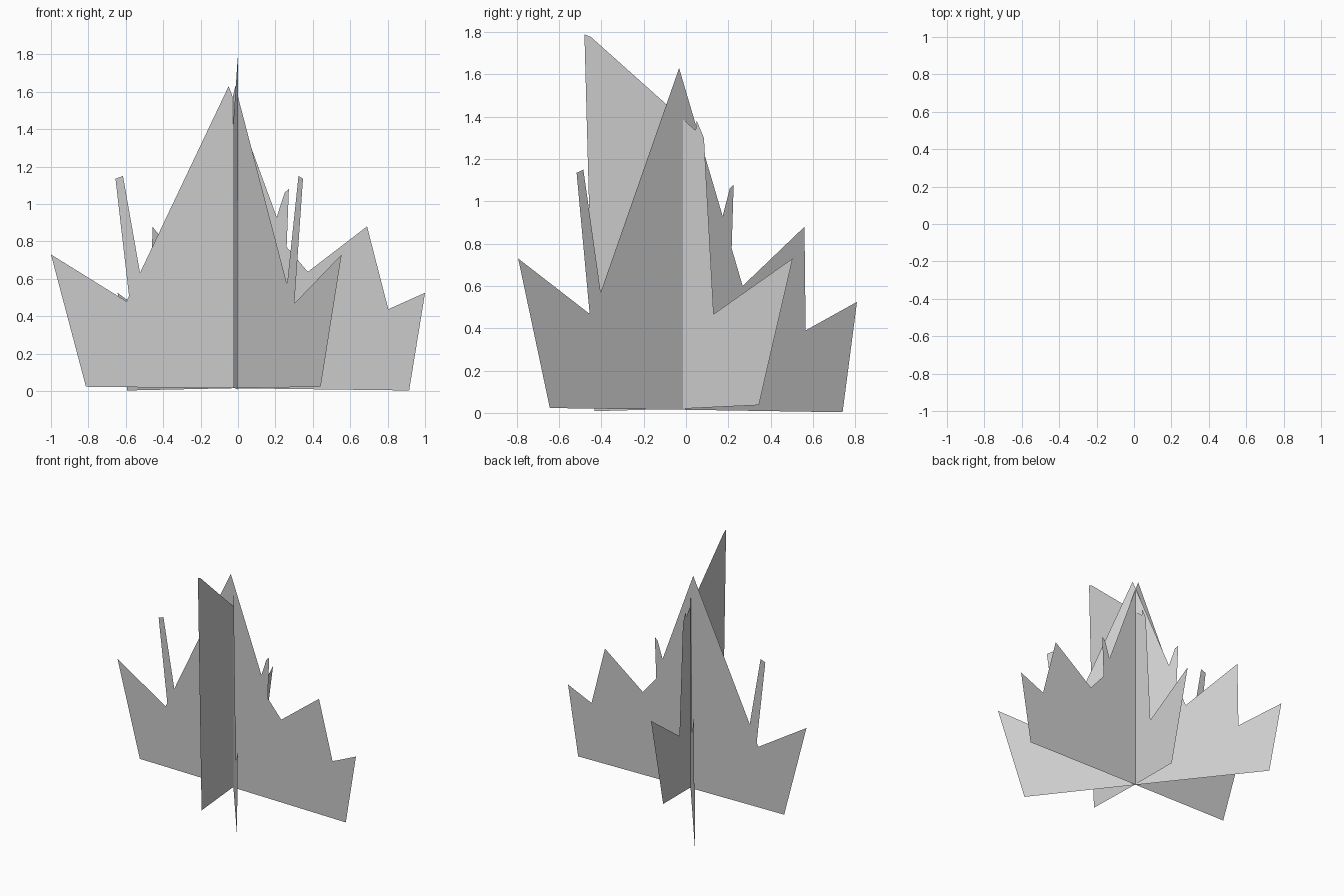
import bpy, bmesh, math

if "Cube" in bpy.data.objects:
    bpy.data.objects.remove(bpy.data.objects["Cube"])

AXIS = (-0.028, -0.015)  # vertical line where all the cards cross

# jagged grass outline shared by two cards: (distance from axis, height)
WIDE = [(-0.785, 0.023), (-0.80, 0.19), (-0.972, 0.73), (-0.55, 0.468),
        (-0.627, 1.135), (-0.587, 1.15), (-0.485, 0.57), (-0.022, 1.63),
        (0.235, 0.93), (0.277, 1.06), (0.30, 1.08), (0.288, 0.77),
        (0.353, 0.60), (0.718, 0.88), (0.725, 0.39), (1.028, 0.525),
        (0.943, 0.003), (0.0, 0.015)]

# narrower card with one tall blade
NARROW = [(-0.418, 0.008), (-0.466, 1.79), (-0.435, 1.777), (-0.002, 0.83),
          (0.066, 1.38), (0.10, 1.30), (0.146, 0.467), (0.52, 0.73),
          (0.36, 0.037), (0.0, 0.02)]


def grass_card(name, outline, direction):
    """Single-sided flat card standing on the axis, running along direction."""
    length = math.hypot(*direction)
    dx, dy = direction[0] / length, direction[1] / length
    bm = bmesh.new()
    verts = [bm.verts.new((AXIS[0] + s * dx, AXIS[1] + s * dy, z)) for s, z in outline]
    bm.faces.new(verts)
    bmesh.ops.triangulate(bm, faces=bm.faces[:])
    mesh = bpy.data.meshes.new(name)
    bm.to_mesh(mesh)
    bm.free()
    obj = bpy.data.objects.new(name, mesh)
    bpy.context.collection.objects.link(obj)
    return obj


# three crossing cards
grass_card("grass_card_side_to_side", WIDE, (1, 0))
grass_card("grass_card_diagonal", WIDE, (-0.598, 0.80))
grass_card("grass_card_front_to_back", NARROW, (-0.06, 1))
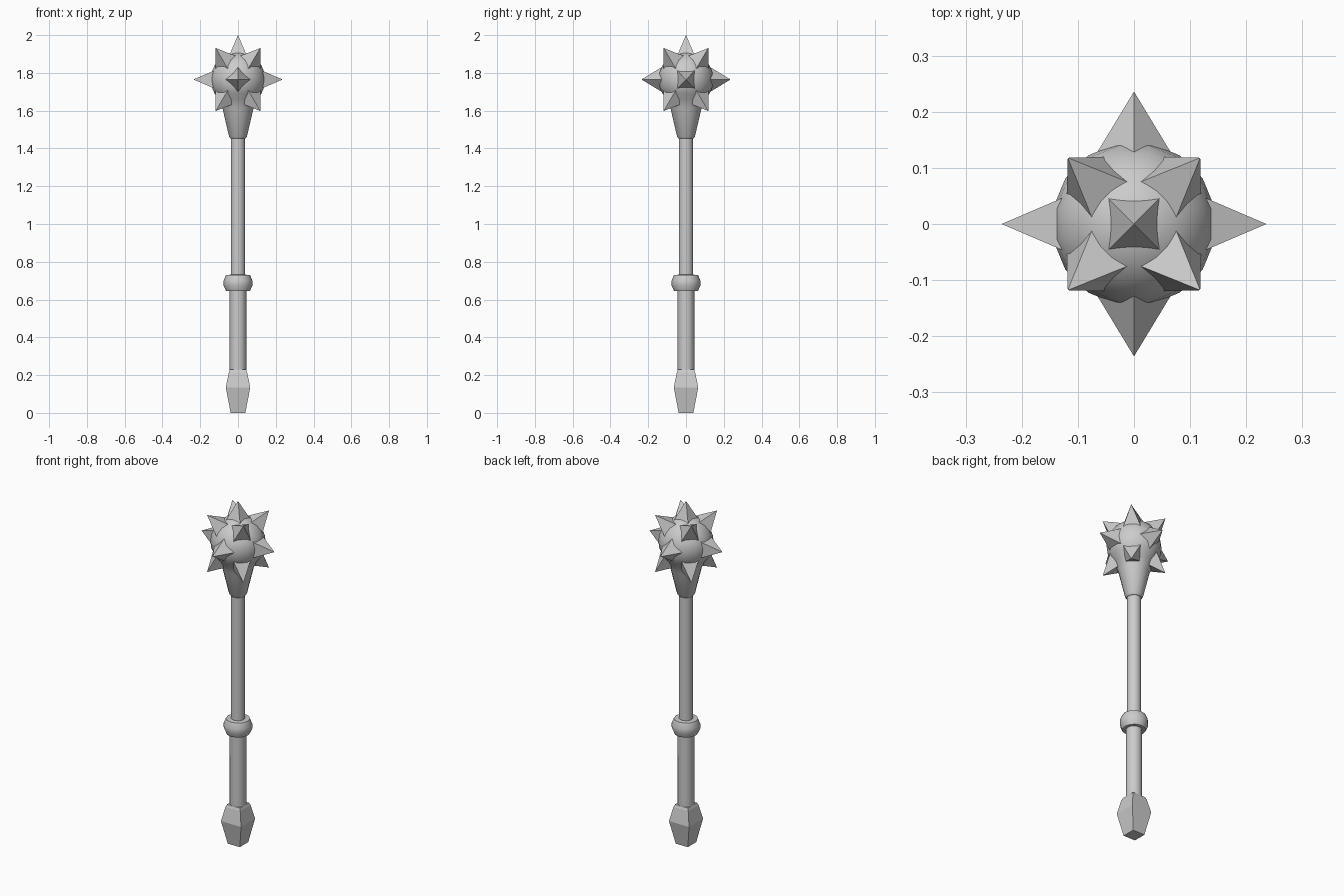
import bpy, bmesh, math
from mathutils import Vector, Matrix

if "Cube" in bpy.data.objects:
    bpy.data.objects.remove(bpy.data.objects["Cube"])


def make_object(name, bm, smooth=None):
    bmesh.ops.recalc_face_normals(bm, faces=bm.faces)
    mesh = bpy.data.meshes.new(name)
    bm.to_mesh(mesh)
    bm.free()
    obj = bpy.data.objects.new(name, mesh)
    bpy.context.collection.objects.link(obj)
    if smooth:
        bpy.ops.object.select_all(action='DESELECT')
        obj.select_set(True)
        bpy.context.view_layer.objects.active = obj
        bpy.ops.object.shade_smooth_by_angle(angle=math.radians(smooth))
    return obj


def lathe(name, profile, sides, smooth=None, turn=0.0):
    """Stack rings of (radius, z) and cap both ends."""
    bm = bmesh.new()
    rings = []
    for r, z in profile:
        angles = [turn + 2 * math.pi * i / sides for i in range(sides)]
        rings.append([bm.verts.new((r * math.cos(a), r * math.sin(a), z)) for a in angles])
    for low, high in zip(rings, rings[1:]):
        for i in range(sides):
            j = (i + 1) % sides
            bm.faces.new((low[i], low[j], high[j], high[i]))
    bm.faces.new(rings[0])
    bm.faces.new(rings[-1])
    return make_object(name, bm, smooth)


HEAD_Z, HEAD_R = 1.765, 0.147

# Square pommel, axis aligned
R2 = math.sqrt(2)
lathe("pommel", [(0.039 * R2, 0), (0.065 * R2, 0.135), (0.048 * R2, 0.215), (0.042 * R2, 0.23)],
      4, turn=math.pi / 4)

# Grip, collar and shaft
lathe("grip", [(0.044, 0.2), (0.044, 0.66)], 12, 40)
lathe("collar", [(0.04, 0.645), (0.063, 0.645), (0.076, 0.674), (0.076, 0.7),
                 (0.064, 0.73), (0.036, 0.732)], 12, 50)
lathe("shaft", [(0.038, 0.66), (0.038, 1.48)], 12, 40)

# Round head flowing into a tapered neck
profile = [(0.04, 1.452), (0.048, 1.462), (0.083, 1.61)]
for deg in range(-45, 90, 15):
    a = math.radians(deg)
    profile.append((HEAD_R * math.cos(a), HEAD_Z + HEAD_R * math.sin(a)))
profile.append((0.004, HEAD_Z + HEAD_R))
lathe("head", profile, 16, 50, math.pi / 16)


# Pyramid spikes: base sunk in the head, tips at equal distance
def spike(name, azimuth, elevation, roll=0.0):
    bm = bmesh.new()
    base, tip, half = 0.11, 0.236, 0.054
    corners = [bm.verts.new((base, y * half, z * half))
               for y, z in ((-1, -1), (1, -1), (1, 1), (-1, 1))]
    apex = bm.verts.new((tip, 0, 0))
    bm.faces.new(corners)
    for i in range(4):
        bm.faces.new((corners[i], corners[(i + 1) % 4], apex))
    turn = (Matrix.Translation(Vector((0, 0, HEAD_Z)))
            @ Matrix.Rotation(math.radians(azimuth), 4, 'Z')
            @ Matrix.Rotation(math.radians(-elevation), 4, 'Y')
            @ Matrix.Rotation(math.radians(roll), 4, 'X'))
    bm.transform(turn)
    make_object(name, bm)


spike("spike_top", 0, 90)
for k in range(4):
    spike(f"spike_side_{k}", 90 * k, 0, 45 * (k % 2))
    spike(f"spike_upper_{k}", 45 + 90 * k, 45)
    spike(f"spike_lower_{k}", 45 + 90 * k, -45)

#####

◆ Work task: Output every entry exactly as given; pictures are not part of the copy.

◆ Result below:
import bpy, bmesh, math

if "Cube" in bpy.data.objects:
    bpy.data.objects.remove(bpy.data.objects["Cube"])

AXIS = (-0.028, -0.015)  # vertical line where all the cards cross

# jagged grass outline shared by two cards: (distance from axis, height)
WIDE = [(-0.785, 0.023), (-0.80, 0.19), (-0.972, 0.73), (-0.55, 0.468),
        (-0.627, 1.135), (-0.587, 1.15), (-0.485, 0.57), (-0.022, 1.63),
        (0.235, 0.93), (0.277, 1.06), (0.30, 1.08), (0.288, 0.77),
        (0.353, 0.60), (0.718, 0.88), (0.725, 0.39), (1.028, 0.525),
        (0.943, 0.003), (0.0, 0.015)]

# narrower card with one tall blade
NARROW = [(-0.418, 0.008), (-0.466, 1.79), (-0.435, 1.777), (-0.002, 0.83),
          (0.066, 1.38), (0.10, 1.30), (0.146, 0.467), (0.52, 0.73),
          (0.36, 0.037), (0.0, 0.02)]


def grass_card(name, outline, direction):
    """Single-sided flat card standing on the axis, running along direction."""
    length = math.hypot(*direction)
    dx, dy = direction[0] / length, direction[1] / length
    bm = bmesh.new()
    verts = [bm.verts.new((AXIS[0] + s * dx, AXIS[1] + s * dy, z)) for s, z in outline]
    bm.faces.new(verts)
    bmesh.ops.triangulate(bm, faces=bm.faces[:])
    mesh = bpy.data.meshes.new(name)
    bm.to_mesh(mesh)
    bm.free()
    obj = bpy.data.objects.new(name, mesh)
    bpy.context.collection.objects.link(obj)
    return obj


# three crossing cards
grass_card("grass_card_side_to_side", WIDE, (1, 0))
grass_card("grass_card_diagonal", WIDE, (-0.598, 0.80))
grass_card("grass_card_front_to_back", NARROW, (-0.06, 1))
import bpy, bmesh, math
from mathutils import Vector, Matrix

if "Cube" in bpy.data.objects:
    bpy.data.objects.remove(bpy.data.objects["Cube"])


def make_object(name, bm, smooth=None):
    bmesh.ops.recalc_face_normals(bm, faces=bm.faces)
    mesh = bpy.data.meshes.new(name)
    bm.to_mesh(mesh)
    bm.free()
    obj = bpy.data.objects.new(name, mesh)
    bpy.context.collection.objects.link(obj)
    if smooth:
        bpy.ops.object.select_all(action='DESELECT')
        obj.select_set(True)
        bpy.context.view_layer.objects.active = obj
        bpy.ops.object.shade_smooth_by_angle(angle=math.radians(smooth))
    return obj


def lathe(name, profile, sides, smooth=None, turn=0.0):
    """Stack rings of (radius, z) and cap both ends."""
    bm = bmesh.new()
    rings = []
    for r, z in profile:
        angles = [turn + 2 * math.pi * i / sides for i in range(sides)]
        rings.append([bm.verts.new((r * math.cos(a), r * math.sin(a), z)) for a in angles])
    for low, high in zip(rings, rings[1:]):
        for i in range(sides):
            j = (i + 1) % sides
            bm.faces.new((low[i], low[j], high[j], high[i]))
    bm.faces.new(rings[0])
    bm.faces.new(rings[-1])
    return make_object(name, bm, smooth)


HEAD_Z, HEAD_R = 1.765, 0.147

# Square pommel, axis aligned
R2 = math.sqrt(2)
lathe("pommel", [(0.039 * R2, 0), (0.065 * R2, 0.135), (0.048 * R2, 0.215), (0.042 * R2, 0.23)],
      4, turn=math.pi / 4)

# Grip, collar and shaft
lathe("grip", [(0.044, 0.2), (0.044, 0.66)], 12, 40)
lathe("collar", [(0.04, 0.645), (0.063, 0.645), (0.076, 0.674), (0.076, 0.7),
                 (0.064, 0.73), (0.036, 0.732)], 12, 50)
lathe("shaft", [(0.038, 0.66), (0.038, 1.48)], 12, 40)

# Round head flowing into a tapered neck
profile = [(0.04, 1.452), (0.048, 1.462), (0.083, 1.61)]
for deg in range(-45, 90, 15):
    a = math.radians(deg)
    profile.append((HEAD_R * math.cos(a), HEAD_Z + HEAD_R * math.sin(a)))
profile.append((0.004, HEAD_Z + HEAD_R))
lathe("head", profile, 16, 50, math.pi / 16)


# Pyramid spikes: base sunk in the head, tips at equal distance
def spike(name, azimuth, elevation, roll=0.0):
    bm = bmesh.new()
    base, tip, half = 0.11, 0.236, 0.054
    corners = [bm.verts.new((base, y * half, z * half))
               for y, z in ((-1, -1), (1, -1), (1, 1), (-1, 1))]
    apex = bm.verts.new((tip, 0, 0))
    bm.faces.new(corners)
    for i in range(4):
        bm.faces.new((corners[i], corners[(i + 1) % 4], apex))
    turn = (Matrix.Translation(Vector((0, 0, HEAD_Z)))
            @ Matrix.Rotation(math.radians(azimuth), 4, 'Z')
            @ Matrix.Rotation(math.radians(-elevation), 4, 'Y')
            @ Matrix.Rotation(math.radians(roll), 4, 'X'))
    bm.transform(turn)
    make_object(name, bm)


spike("spike_top", 0, 90)
for k in range(4):
    spike(f"spike_side_{k}", 90 * k, 0, 45 * (k % 2))
    spike(f"spike_upper_{k}", 45 + 90 * k, 45)
    spike(f"spike_lower_{k}", 45 + 90 * k, -45)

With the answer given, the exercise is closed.